*WHAT TO DO:*
A single number is required: the count of lines in the following entries that include the word "prism".

*STORED DATA:*
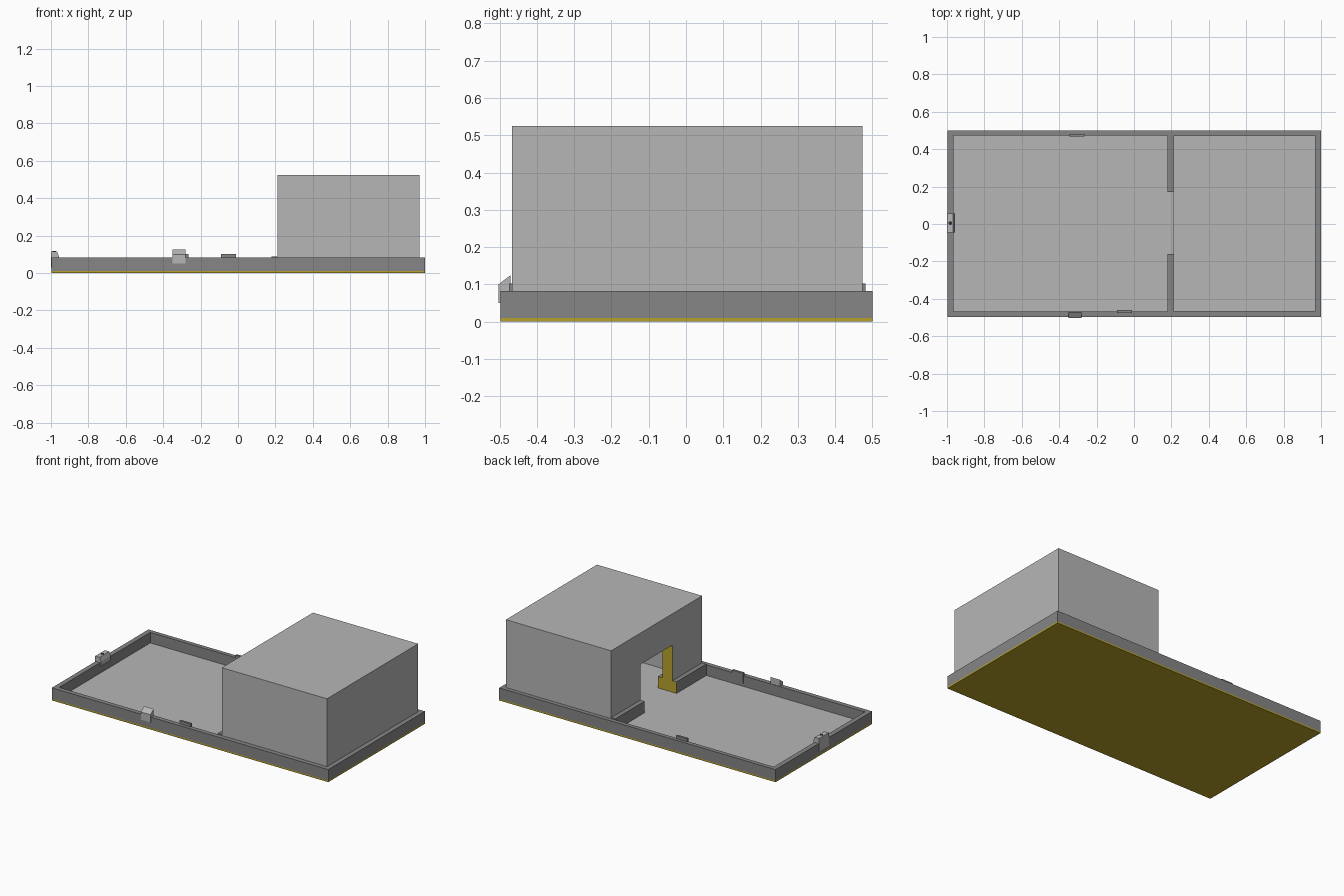
import bpy, bmesh, math

cube = bpy.data.objects.get("Cube")
if cube:
    bpy.data.objects.remove(cube, do_unlink=True)


def material(name, rgb):
    m = bpy.data.materials.new(name)
    m.use_nodes = True
    m.diffuse_color = (*rgb, 1)
    m.node_tree.nodes["Principled BSDF"].inputs["Base Color"].default_value = (*rgb, 1)
    return m


LIGHT = material("light grey", (0.47, 0.47, 0.47))
DARK = material("dark grey", (0.24, 0.24, 0.24))
YELLOW = material("mustard yellow", (0.48, 0.36, 0.025))
BLACK = material("near black", (0.03, 0.03, 0.03))


def finish(name, bm, mat, cut_rule=None):
    """Make an object; faces matching cut_rule get the yellow cut colour."""
    bmesh.ops.recalc_face_normals(bm, faces=bm.faces)
    me = bpy.data.meshes.new(name)
    me.materials.append(mat)
    if cut_rule:
        me.materials.append(YELLOW)
        for f in bm.faces:
            f.material_index = int(cut_rule(f.normal, f.calc_center_median()))
    bm.to_mesh(me)
    bm.free()
    ob = bpy.data.objects.new(name, me)
    bpy.context.collection.objects.link(ob)
    return ob


def box(name, x, y, z, mat, cut_rule=None):
    bm = bmesh.new()
    bmesh.ops.create_cube(bm, size=1)
    for v in bm.verts:
        for i, (a, b) in enumerate((x, y, z)):
            v.co[i] = a if v.co[i] < 0 else b
    return finish(name, bm, mat, cut_rule)


def prism(name, pts, start, end, place, mat):
    """Extrude a 2D profile; place maps (a, b, depth) to xyz."""
    bm = bmesh.new()
    f = bm.faces.new([bm.verts.new(place(a, b, start)) for a, b in pts])
    ext = bmesh.ops.extrude_face_region(bm, geom=[f])["geom"]
    shift = [q - p for p, q in zip(place(0, 0, start), place(0, 0, end))]
    bmesh.ops.translate(bm, vec=shift,
                        verts=[v for v in ext if isinstance(v, bmesh.types.BMVert)])
    return finish(name, bm, mat)


X0, X1, Y0, Y1 = -0.997, 1.0, -0.497, 0.5      # outer footprint
IX0, IX1, IY0, IY1 = -0.965, 0.97, -0.467, 0.473  # inside of the rim
RIM = 0.082

# Base slab and thin floor panel
box("base_slab", (X0, X1), (Y0, Y1), (0, 0.01), YELLOW)
box("floor_panel", (IX0, IX1), (IY0, IY1), (0.01, 0.013), LIGHT)

# Rim around the tray: one open ring
bm = bmesh.new()
loops = []
for xa, xb, ya, yb in ((X0, X1, Y0, Y1), (IX0, IX1, IY0, IY1)):
    for z in (0.01, RIM):
        loops.append([bm.verts.new((x, y, z)) for x, y in
                      ((xa, ya), (xb, ya), (xb, yb), (xa, yb))])
ob, ot, ib, it = loops
for a, b in ((ob, ot), (ot, it), (it, ib), (ib, ob)):
    for i in range(4):
        j = (i + 1) % 4
        bm.faces.new((a[i], a[j], b[j], b[i]))
finish("tray_rim", bm, DARK)

# Hollow cover: roof, three closed walls and a wall with a doorway
BX0, BX1, TOP, T = 0.21, 0.97, 0.525, 0.07
DOOR0, DOOR1, DOOR_TOP = -0.16, 0.17, 0.32
ROOF = TOP - T
box("cover_roof", (BX0, BX1), (IY0, IY1), (ROOF, TOP), LIGHT)
box("cover_front_wall", (BX0, BX1), (IY0, IY0 + T), (0.013, ROOF), LIGHT)
box("cover_back_wall", (BX0, BX1), (IY1 - T, IY1), (0.013, ROOF), LIGHT)
box("cover_end_wall", (BX1 - T, BX1), (IY0 + T, IY1 - T), (0.013, ROOF), LIGHT)
box("door_lintel", (BX0, BX0 + T), (DOOR0, DOOR1), (DOOR_TOP, ROOF), LIGHT,
    lambda n, c: n.z < -0.5)


def jamb(n, c):
    return abs(n.y) > 0.5 and abs(c.y) < 0.2


# Wall pieces and low kerbs on both sides of the doorway
for side, ya, yb, wa, wb in (("front", IY0, DOOR0, IY0 + T, DOOR0),
                             ("back", DOOR1, IY1, DOOR1, IY1 - T)):
    box("door_wall_" + side, (BX0, BX0 + T), (wa, wb), (0.013, ROOF), LIGHT, jamb)
    box("outer_kerb_" + side, (0.18, BX0), (ya, yb), (0.01, 0.088), DARK, jamb)
    box("inner_kerb_" + side, (BX0 + T, 0.315), (wa, wb), (0.01, 0.088), DARK, jamb)

# Sloped hook over the front rim
prism("front_hook",
      [(-0.503, 0.05), (-0.503, 0.1), (-0.47, 0.125), (-0.47, RIM),
       (-0.497, RIM), (-0.497, 0.05)],
      -0.35, -0.28, lambda a, b, d: (d, a, b), LIGHT)

# Latch straddling the end rim, with a round hole on top
prism("end_latch",
      [(-1.0, 0.03), (-1.0, 0.116), (-0.968, 0.116), (-0.958, 0.09),
       (-0.958, 0.06), (-0.965, 0.06), (-0.965, RIM), (-0.997, RIM), (-0.997, 0.03)],
      -0.045, 0.055, lambda a, b, d: (a, d, b), LIGHT)
bm = bmesh.new()
bmesh.ops.create_cone(bm, cap_ends=True, segments=20, radius1=0.01, radius2=0.01, depth=0.002)
bmesh.ops.translate(bm, vec=(-0.982, 0.005, 0.1165), verts=bm.verts)
finish("latch_hole", bm, BLACK)

# Small catch plates against the inside of the long rims
box("front_catch", (-0.09, -0.01), (-0.475, -0.461), (0.035, 0.102), DARK)
box("back_catch", (-0.345, -0.265), (0.467, 0.481), (0.035, 0.102), DARK)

*SOLUTION FOR THIS TASK:*
3